#### AIM OF THE TASK
Copy out each line of the entries below in which the string "context" appears.

Rendered images with source text
▬▬▬▬▬▬▬▬▬▬
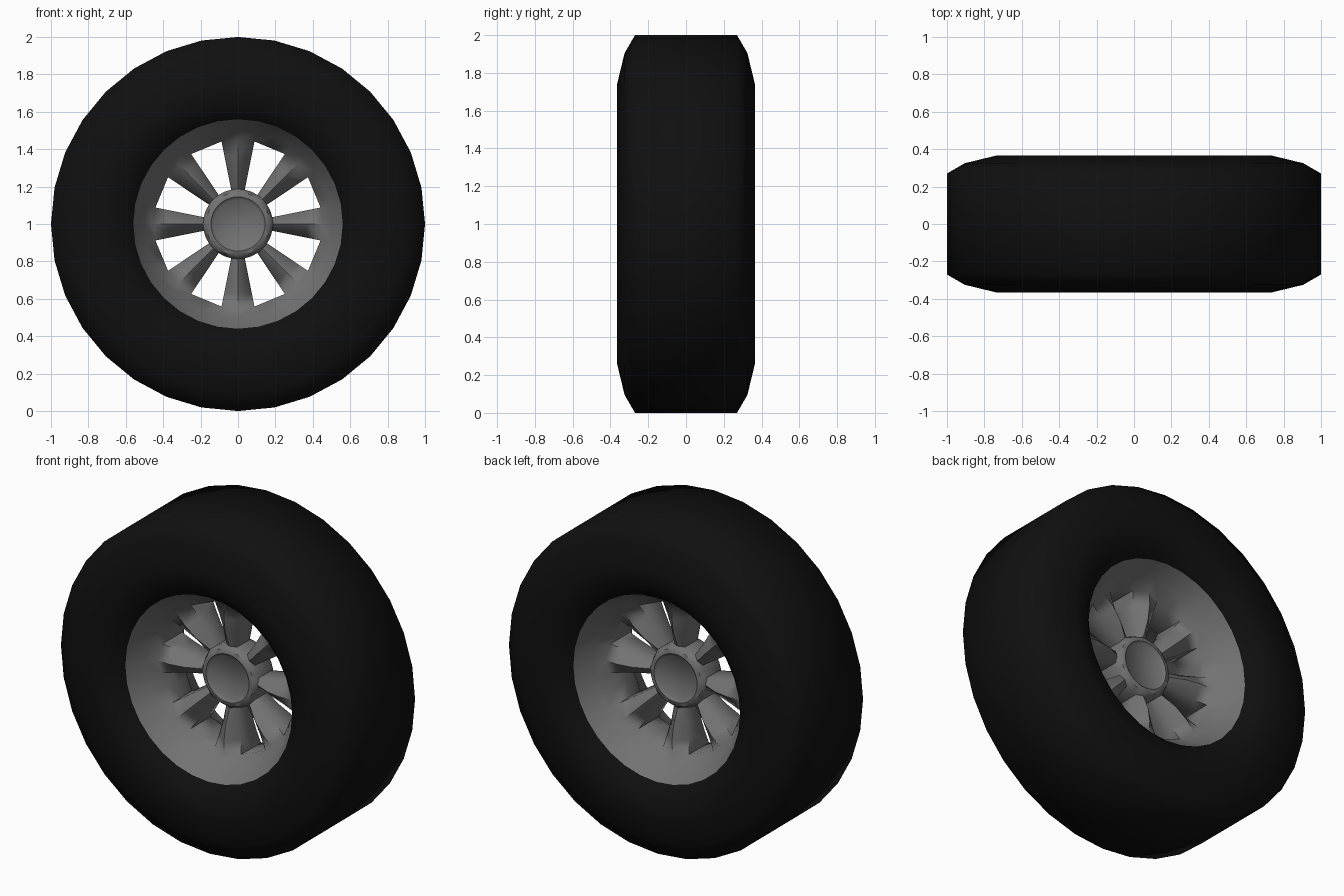
import bpy, bmesh, math

if "Cube" in bpy.data.objects:
    bpy.data.objects.remove(bpy.data.objects["Cube"])

SEG = 32           # sides of the wheel; each of the 8 spokes uses 2, each gap 2
AXLE_Z = 1.0


def material(name, value):
    m = bpy.data.materials.new(name)
    m.diffuse_color = (value, value, value, 1)
    m.use_nodes = True
    m.node_tree.nodes["Principled BSDF"].inputs["Base Color"].default_value = m.diffuse_color
    return m


def ring(bm, radius, y, spoke_bump=0.0, flatten=False):
    """One ring of vertices round the axle, pushed forward on spoke centres."""
    verts = []
    for k in range(SEG):
        a = 2 * math.pi * k / SEG
        r = radius * math.cos(2 * math.pi / SEG) if flatten and k % 4 == 2 else radius
        yy = y - spoke_bump if k % 4 == 0 else y
        verts.append(bm.verts.new((r * math.cos(a), yy, r * math.sin(a))))
    return verts


def bridge(bm, a, b, gaps=False):
    for k in range(SEG):
        if gaps and k % 4 in (1, 2):
            continue
        n = (k + 1) % SEG
        bm.faces.new((a[k], a[n], b[n], b[k]))


def finish(name, bm, mat, angle):
    # front half is modelled, the back is mirrored
    bmesh.ops.recalc_face_normals(bm, faces=bm.faces)
    if sum(f.normal.y * f.calc_area() for f in bm.faces) > 0:
        bmesh.ops.reverse_faces(bm, faces=bm.faces)
    me = bpy.data.meshes.new(name)
    bm.to_mesh(me)
    bm.free()
    ob = bpy.data.objects.new(name, me)
    bpy.context.collection.objects.link(ob)
    ob.location.z = AXLE_Z
    me.materials.append(mat)
    mod = ob.modifiers.new("Mirror", 'MIRROR')
    mod.use_axis = (False, True, False)
    bpy.ops.object.select_all(action='DESELECT')
    ob.select_set(True)
    bpy.context.view_layer.objects.active = ob
    bpy.ops.object.shade_smooth_by_angle(angle=math.radians(angle))
    return ob


# tyre: flat tread, bevelled shoulder, sidewall turning in to the rim
bm = bmesh.new()
rings = [ring(bm, r, y) for r, y in
         [(1, 0), (1, -0.27), (0.905, -0.325), (0.74, -0.365), (0.62, -0.34), (0.56, -0.28)]]
for a, b in zip(rings, rings[1:]):
    bridge(bm, a, b)
finish("tyre", bm, material("rubber", 0.005), 75)

# rim: dished barrel, rounded spokes with gaps between, hub with sunken cap
# (radius, y, forward bulge of the spoke centre)
profile = [(0.56, -0.28, 0), (0.50, -0.165, 0.01), (0.45, -0.095, 0.035),
           (0.37, -0.075, 0.06), (0.28, -0.06, 0.06), (0.187, -0.06, 0.02),
           (0.17, -0.095, 0), (0.145, -0.1, 0), (0.13, -0.085, 0)]
bm = bmesh.new()
rings = [ring(bm, r, y, b, flatten=(i == 2)) for i, (r, y, b) in enumerate(profile)]
for i, (a, b) in enumerate(zip(rings, rings[1:])):
    bridge(bm, a, b, gaps=(2 <= i < 5))
bm.faces.new(rings[-1])

# gap walls run from the front face back to the middle plane
loose = [v for v in bm.verts if not v.link_faces]
bmesh.ops.delete(bm, geom=loose, context='VERTS')
edges = [e for e in bm.edges if e.is_boundary
         and all(math.hypot(v.co.x, v.co.z) < 0.47 for v in e.verts)]
walls = bmesh.ops.extrude_edge_only(bm, edges=edges)["geom"]
for v in walls:
    if isinstance(v, bmesh.types.BMVert):
        v.co.y = 0
finish("rim", bm, material("alloy", 0.17), 50)
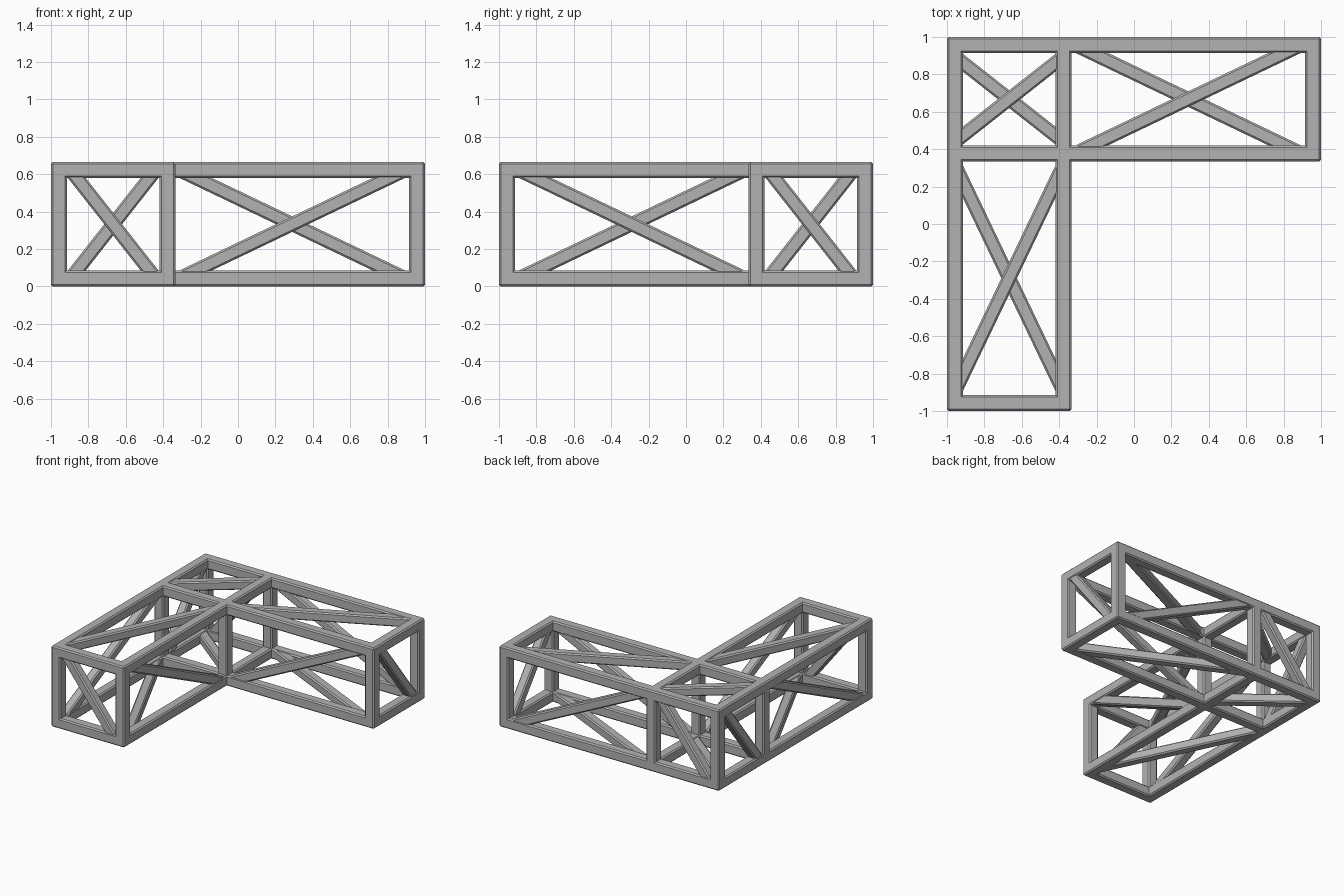
import bpy, bmesh
from mathutils import Vector, Matrix

if "Cube" in bpy.data.objects:
    bpy.data.objects.remove(bpy.data.objects["Cube"])

BAR, BRACE, CHAMFER = 0.085, 0.075, 0.01
H = BAR / 2
X = (-1 + H, -0.335 - H, 1 - H)      # left, middle, right bar centres
Y = (-1 + H, 0.335 + H, 1 - H)       # front, middle, back bar centres
Z = (H, 0.665 - H)                   # bottom, top bar centres
INSET = 0.062                        # brace ends sit beside the nodes

steel = bpy.data.materials.new("grey steel")
steel.diffuse_color = (0.45, 0.45, 0.45, 1)
steel.use_nodes = True
steel.node_tree.nodes["Principled BSDF"].inputs["Base Color"].default_value = steel.diffuse_color


def beam(bm, a, b, width, normal, extend=0.0):
    """Square beam from a to b with one pair of sides facing normal."""
    a, b, n = Vector(a), Vector(b), Vector(normal)
    d = (b - a).normalized()
    s = n.cross(d)
    size = Matrix.Diagonal((width, width, (b - a).length + 2 * extend, 1))
    turn = Matrix((s, n, d)).transposed()
    if turn.determinant() < 0:
        turn = Matrix((-s, n, d)).transposed()
    bmesh.ops.create_cube(bm, size=1, matrix=Matrix.Translation((a + b) / 2) @ turn.to_4x4() @ size)


def make(name, beams):
    bm = bmesh.new()
    for args in beams:
        beam(bm, *args)
    bmesh.ops.recalc_face_normals(bm, faces=bm.faces)
    me = bpy.data.meshes.new(name)
    bm.to_mesh(me)
    bm.free()
    me.materials.append(steel)
    ob = bpy.data.objects.new(name, me)
    bpy.context.collection.objects.link(ob)
    bev = ob.modifiers.new("chamfer", "BEVEL")
    bev.width, bev.segments = CHAMFER, 1


UP, SIDE, FRONT = (0, 0, 1), (1, 0, 0), (0, 1, 0)

# Long and short rails of the L, top and bottom
rails = []
for z in Z:
    for y, xe in zip(Y, (X[1], X[2], X[2])):
        rails.append(((X[0], y, z), (xe, y, z), BAR, UP, H))
    for x, ys in zip(X, (Y[0], Y[0], Y[1])):
        rails.append(((x, ys, z), (x, Y[2], z), BAR, UP, H))
make("rails", rails)

# Uprights at every node of the L
make("posts", [((x, y, Z[0]), (x, y, Z[1]), BAR, SIDE, H)
               for x in X for y in Y if (x, y) != (X[2], Y[0])])


# Diagonals on walls: "rise" climbs along the positive axis
def wall_x(y, x0, x1, rise):
    lo, hi = Z if rise else Z[::-1]
    return ((x0 + INSET, y, lo), (x1 - INSET, y, hi), BRACE, FRONT)


def wall_y(x, y0, y1, rise):
    lo, hi = Z if rise else Z[::-1]
    return ((x, y0 + INSET, lo), (x, y1 - INSET, hi), BRACE, SIDE)


make("wall_braces", [
    wall_x(Y[0], X[0], X[1], False), wall_x(Y[2], X[0], X[1], True),
    wall_x(Y[1], X[1], X[2], True), wall_x(Y[2], X[1], X[2], False),
    wall_y(X[2], Y[1], Y[2], False), wall_y(X[0], Y[1], Y[2], True),
    wall_y(X[1], Y[0], Y[1], False), wall_y(X[0], Y[0], Y[1], True),
])

# Diagonals on the top and bottom of the three bays, crossing in plan
flat = []
for x0, x1, y0, y1, ix, iy in (
        (X[0], X[1], Y[0], Y[1], 0, INSET),
        (X[0], X[1], Y[1], Y[2], 0, INSET),
        (X[1], X[2], Y[1], Y[2], INSET, 0)):
    x0, x1, y0, y1 = x0 + ix, x1 - ix, y0 + iy, y1 - iy
    flat.append(((x0, y0, Z[1]), (x1, y1, Z[1]), BRACE, UP))
    flat.append(((x0, y1, Z[0]), (x1, y0, Z[0]), BRACE, UP))
make("deck_braces", flat)
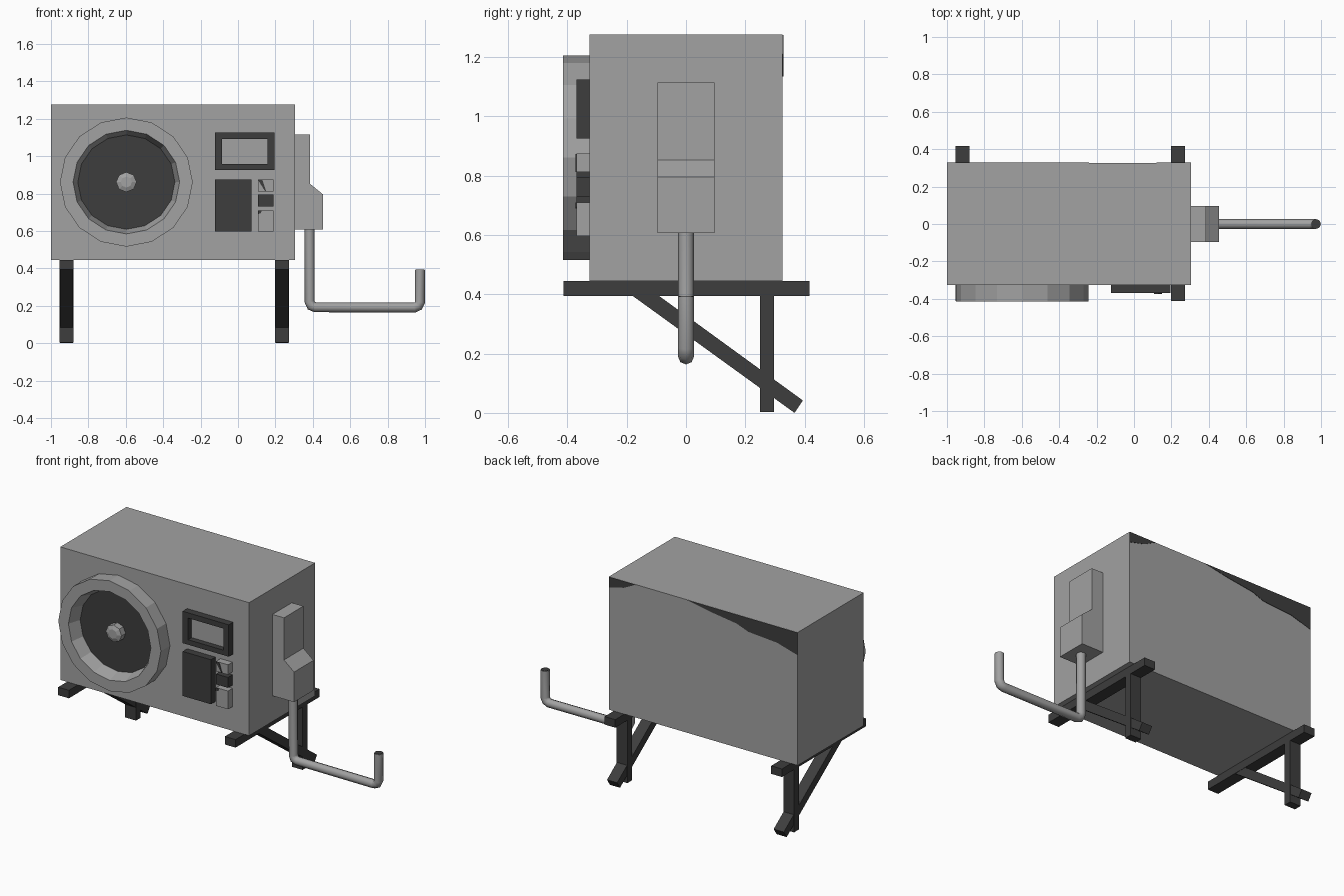
import bpy, bmesh, math
from mathutils import Vector

if "Cube" in bpy.data.objects:
    bpy.data.objects.remove(bpy.data.objects["Cube"])


def material(name, value):
    m = bpy.data.materials.new(name)
    m.diffuse_color = (value, value, value, 1)
    m.use_nodes = True
    m.node_tree.nodes["Principled BSDF"].inputs["Base Color"].default_value = m.diffuse_color
    return m


GREY = material("light grey metal", 0.36)
DARK = material("dark metal", 0.047)


def finish(name, bm, mat):
    bmesh.ops.recalc_face_normals(bm, faces=bm.faces)
    me = bpy.data.meshes.new(name)
    bm.to_mesh(me)
    bm.free()
    me.materials.append(mat)
    ob = bpy.data.objects.new(name, me)
    bpy.context.collection.objects.link(ob)
    return ob


def prism(name, points, axis, lo, hi, mat):
    """Extrude a 2D profile along an axis: 'x' takes (y, z), 'y' takes (x, z)."""
    def put(p, d):
        return (d, p[0], p[1]) if axis == "x" else (p[0], d, p[1])
    bm = bmesh.new()
    a = [bm.verts.new(put(p, lo)) for p in points]
    b = [bm.verts.new(put(p, hi)) for p in points]
    bm.faces.new(a)
    bm.faces.new(b[::-1])
    for i in range(len(a)):
        j = (i + 1) % len(a)
        bm.faces.new((a[i], a[j], b[j], b[i]))
    return finish(name, bm, mat)


def box(name, x, y, z, mat):
    return prism(name, [(x[0], z[0]), (x[1], z[0]), (x[1], z[1]), (x[0], z[1])], "y", *y, mat)


def lathe(name, profile, sides, mat, cap=False):
    """Revolve (radius, y) points about the fan axis, slightly flattened in z."""
    bm = bmesh.new()
    rings = []
    for r, y in profile:
        rings.append([bm.verts.new((-0.597 + r * math.cos(t), y, 0.861 + 0.972 * r * math.sin(t)))
                      for t in (2 * math.pi * i / sides for i in range(sides))])
    for p, q in zip(rings, rings[1:]):
        for i in range(sides):
            j = (i + 1) % sides
            bm.faces.new((p[i], p[j], q[j], q[i]))
    if cap:
        bm.faces.new(rings[-1])
    return finish(name, bm, mat)


# Main housing
box("housing", (-1, 0.305), (-0.326, 0.326), (0.445, 1.276), GREY)

# Dark worn patches along the upper back edge
prism("back_patch_long", [(-0.24, 1.275), (-0.4, 1.245), (-0.58, 1.22), (-0.66, 1.19),
                          (-0.86, 1.175), (-1, 1.135), (-1, 1.275)], "y", 0.325, 0.328, DARK)
prism("back_patch_short", [(0.304, 1.275), (0.304, 1.21), (0.2, 1.235), (0.12, 1.275)],
      "y", 0.325, 0.328, DARK)

# Fan: raised ring, dark recessed disc and hub
lathe("fan_ring", [(0.355, -0.32), (0.355, -0.415), (0.285, -0.415), (0.258, -0.33)], 16, GREY)
lathe("fan_disc", [(0.268, -0.325), (0.268, -0.335)], 16, DARK, cap=True)
lathe("fan_hub", [(0.055, -0.33), (0.055, -0.375), (0.03, -0.385)], 8, GREY, cap=True)

# Display: four-sided dark frame around a recessed screen
YF = (-0.37, -0.32)
box("display_frame_top", (-0.123, 0.195), YF, (1.092, 1.125), DARK)
box("display_frame_bottom", (-0.123, 0.195), YF, (0.926, 0.957), DARK)
box("display_frame_left", (-0.123, -0.086), YF, (0.957, 1.092), DARK)
box("display_frame_right", (0.159, 0.195), YF, (0.957, 1.092), DARK)
box("display_screen", (-0.086, 0.159), (-0.335, -0.32), (0.957, 1.092), GREY)

# Control panel and buttons
box("control_panel", (-0.123, 0.072), YF, (0.596, 0.874), DARK)
for name, z, mat in (("top", (0.812, 0.874), GREY), ("middle", (0.73, 0.795), DARK),
                     ("bottom", (0.596, 0.71), GREY)):
    box(name + "_button", (0.107, 0.19), YF, z, mat)
for name, pts in (("top", [(0.107, 0.873), (0.13, 0.873), (0.15, 0.813), (0.145, 0.812)]),
                  ("bottom", [(0.107, 0.709), (0.127, 0.709), (0.122, 0.695), (0.107, 0.69)])):
    prism(name + "_button_patch", pts, "y", -0.373, -0.369, DARK)

# Stepped valve cover on the right side
prism("valve_cover", [(0.3, 0.607), (0.455, 0.607), (0.455, 0.795), (0.385, 0.852),
                      (0.385, 1.115), (0.3, 1.115)], "y", -0.096, 0.096, GREY)

# Eight-sided bent pipe
path = [(0.383, 0.63), (0.383, 0.222), (0.392, 0.2), (0.413, 0.192),
        (0.942, 0.19), (0.964, 0.199), (0.973, 0.22), (0.973, 0.392)]
cu = bpy.data.curves.new("pipe", "CURVE")
cu.dimensions = "3D"
cu.bevel_depth = 0.027
cu.bevel_resolution = 2
cu.use_fill_caps = True
sp = cu.splines.new("POLY")
sp.points.add(len(path) - 1)
for p, (x, z) in zip(sp.points, path):
    p.co = (x, 0, z, 1)
pipe = bpy.data.objects.new("pipe", cu)
bpy.context.collection.objects.link(pipe)
cu.materials.append(GREY)
bpy.context.view_layer.objects.active = pipe
pipe.select_set(True)
bpy.ops.object.convert(target="MESH")

# Dark opening at the pipe's end
bm = bmesh.new()
bmesh.ops.create_cone(bm, cap_ends=True, segments=8, radius1=0.024, radius2=0.024, depth=0.004)
bmesh.ops.translate(bm, verts=bm.verts, vec=Vector((0.973, 0, 0.392)))
finish("pipe_opening", bm, DARK)

# Two wall brackets: rail, post and diagonal brace
for side, x in (("left", -0.917), ("right", 0.235)):
    box(side + "_rail", (x - 0.037, x + 0.037), (-0.413, 0.416), (0.395, 0.445), DARK)
    box(side + "_post", (x - 0.037, x + 0.037), (0.249, 0.296), (0.003, 0.4), DARK)
    prism(side + "_brace", [(0.366, 0), (0.394, 0.042), (-0.133, 0.425), (-0.222, 0.425)],
          "x", x - 0.035, x + 0.035, DARK)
▬▬▬▬▬▬▬▬▬▬
#### EXERCISE RESPONSE
    bpy.context.collection.objects.link(ob)
    bpy.context.view_layer.objects.active = ob
bmesh.ops.delete(bm, geom=loose, context='VERTS')
    bpy.context.collection.objects.link(ob)
    bpy.context.collection.objects.link(ob)
bpy.context.collection.objects.link(pipe)
bpy.context.view_layer.objects.active = pipe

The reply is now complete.